Sputnik: Glioblastoma is most common in patients between the ages of 60 and 80, is that correct?
Denis Henshaw: Yes, absolutely, the risk of these tumors increases significantly the older you get and certainly the most striking of our data occurs in the elderly, over 60 years of age, but actually the increase is seen at all ages, there are not so many cases at the younger ages, but the rate of increase is seen at all ages.
Sputnik: If you've been using your phone for the past 30 years or something can we all expect to get it by the time we get older using the phone; but many people actually argue that the cordless phones, that were predecessors to mobile phones are, in fact, more dangerous as they admit more magnetic radioactive energy?
Denis Henshaw: This is an interesting question because there has been extensive research on this question by a Swedish scientist and clinician, that's Professor Lennart Hardell in Sweden. I have his studies in front of me actually, and he has published some very detailed work on the cordless phones, quite separately to the mobile phones> So the answer to your question is, yes, there is certainly evidence that the cordless phones do have the same risk and, yes, they could have a higher risk than mobile phones, that is correct.
Sputnik: Some studies have pointed out that children who are exposed from an early age that seem to have higher incidents of glioblastoma multiforme from telephone use.
Denis Henshaw: I would be quite cautious about that, let me tell you why I'm cautious about it. Brain tumors are, thankfully, very rare in children but the fact that they're very rare means that the actual number of cases is very small, and, therefore, when we try to do a statistical analysis making an association between mobile phone use and these brain tumors, if you got a very small number of cases to deal with the statistics are not very robust, so I would say we have to be a little bit careful with children. We don't really know the answers; we certainly need much more research before we can make any definitive comments about children.
Sputnik: In your opinion what percent of the population is actually affected if we talk about children and if we talk about adults in what used to be considered the prime age for this illness to develop, from 60 to 80, how has that increased? Was it not like 2 people out of 100,000 in the United States, I think?
Denis Henshaw: Well these UK figures are so very interesting because for these aggressive tumors, the glioblastomas rate of 100,000 has more than doubled, in 1995 it was 2,4 per 100,000 and in 2015, 20 years later, it was 5 per 100,000; so the rate per unit of the population has more than doubled.

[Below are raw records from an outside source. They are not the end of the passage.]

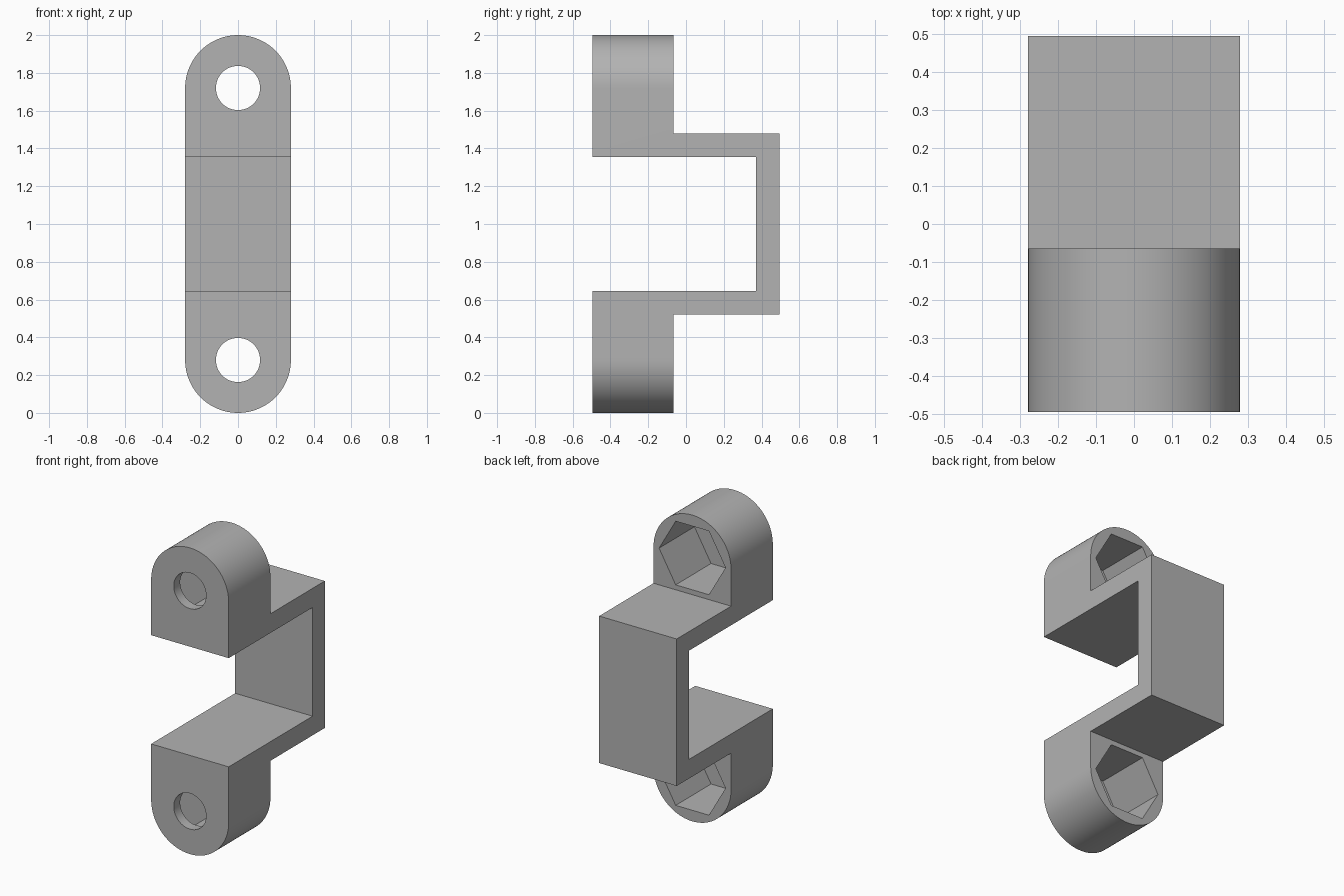
import bpy, bmesh, math
from mathutils import Vector

old = bpy.data.objects.get("Cube")
if old:
    bpy.data.objects.remove(old, do_unlink=True)

RADIUS = 0.28          # rounded lug ends
HOLE, HEX = 0.117, 0.24
FRONT, LUG_BACK, BACK = -0.496, -0.065, 0.496
POCKET_FLOOR = -0.43   # depth reached by the nut pockets

grey = bpy.data.materials.new("plain grey")
grey.use_nodes = True
colour = (0.45, 0.45, 0.45, 1)
grey.diffuse_color = colour
grey.node_tree.nodes["Principled BSDF"].inputs["Base Color"].default_value = colour


def prism(name, outline, direction):
    """Extrude a closed outline of 3D points along a direction."""
    bm = bmesh.new()
    face = bm.faces.new([bm.verts.new(p) for p in outline])
    out = bmesh.ops.extrude_face_region(bm, geom=[face])
    verts = [v for v in out["geom"] if isinstance(v, bmesh.types.BMVert)]
    bmesh.ops.translate(bm, verts=verts, vec=Vector(direction))
    bmesh.ops.recalc_face_normals(bm, faces=bm.faces)
    mesh = bpy.data.meshes.new(name)
    bm.to_mesh(mesh)
    bm.free()
    mesh.materials.append(grey)
    obj = bpy.data.objects.new(name, mesh)
    bpy.context.collection.objects.link(obj)
    return obj


def arc(radius, z, y, sides, start=0.0, sweep=2 * math.pi, closed=True):
    count = sides if closed else sides + 1
    angles = [start + sweep * i / sides for i in range(count)]
    return [(radius * math.cos(a), y, z + radius * math.sin(a)) for a in angles]


def boolean(target, cutter, operation):
    mod = target.modifiers.new(cutter.name, "BOOLEAN")
    mod.operation, mod.solver, mod.object = operation, "EXACT", cutter
    bpy.context.view_layer.objects.active = target
    bpy.ops.object.modifier_apply(modifier=mod.name)
    bpy.data.objects.remove(cutter, do_unlink=True)


# Stepped side profile, mirrored about mid height
upper = [(FRONT, 2.1), (LUG_BACK, 2.1), (LUG_BACK, 1.48), (BACK, 1.48)]
inner = [(0.37, 1.355), (FRONT, 1.355)]
flip = lambda pts: [(y, 2 - z) for y, z in reversed(pts)]
profile = upper + flip(upper) + flip(inner) + inner
bracket = prism("bracket", [(-0.4, y, z) for y, z in profile], (0.8, 0, 0))

# Trim to a slot shape with round ends
ends = (arc(RADIUS, 2 - RADIUS, -0.7, 48, 0, math.pi, False)
        + arc(RADIUS, RADIUS, -0.7, 48, math.pi, math.pi, False))
boolean(bracket, prism("slot_shape", ends, (0, 1.4, 0)), "INTERSECT")

# Bolt hole and hexagonal nut pocket in each lug
for z in (RADIUS, 2 - RADIUS):
    boolean(bracket, prism("bolt_hole", arc(HOLE, z, -0.6, 48), (0, 0.4, 0)), "DIFFERENCE")
    boolean(bracket, prism("nut_pocket", arc(HEX, z, POCKET_FLOOR, 6), (0, 0.4, 0)), "DIFFERENCE")

# Smooth curved walls, sharp edges
bpy.ops.object.select_all(action="DESELECT")
bracket.select_set(True)
bpy.context.view_layer.objects.active = bracket
bpy.ops.object.shade_smooth_by_angle(angle=math.radians(30))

But the actual number of cases in the UK has more than doubled, that's because of increasing population, I can just give you some numbers, there were 983 cases 1995 but in 2015 there were 2531 cases, some of that is driven by increased population, but these are invariably fatal cases and they need treatment, of course, and so they're certainly an issue for clinicians and health services having to treat a more than a doubling number of brain tumors.
Sputnik: These studies are very difficult not because of the low incidents of this illness, but also because you have to really isolate cell phone use, and some would actually argue improved diagnostics have just been uncovering this disease, perhaps, some of the cases might've gone undiagnosed previously; what would you say about that?
Denis Henshaw: Well my response to that is this may apply to benign tumors; these are tumors that grow very, very slowly, and are non-fatal and when you get older, when you eventually die, you may die with this benign tumor but it wasn't the cause of your death. Only if you did an autopsy on everybody you may find these tumors there, but they weren't causing your death. Certainly there are changes in diagnoses going on, that's true, but these glioblastomas, because they are so invariably fatal, the prognosis is, I'm afraid is only six months to eighteen months maximum, so only six months, so you're not going to miss them, in modern medicine, and I'm talking about the last 30 years, you can't miss a brain tumor. Doctors just don't miss them. The symptoms are so distinct, and I'm afraid the improved diagnosis does not explain the increase in these aggressive tumors.
The views and opinions expressed by Denis Henshaw are those of the expert and do not necessarily reflect those of Sputnik.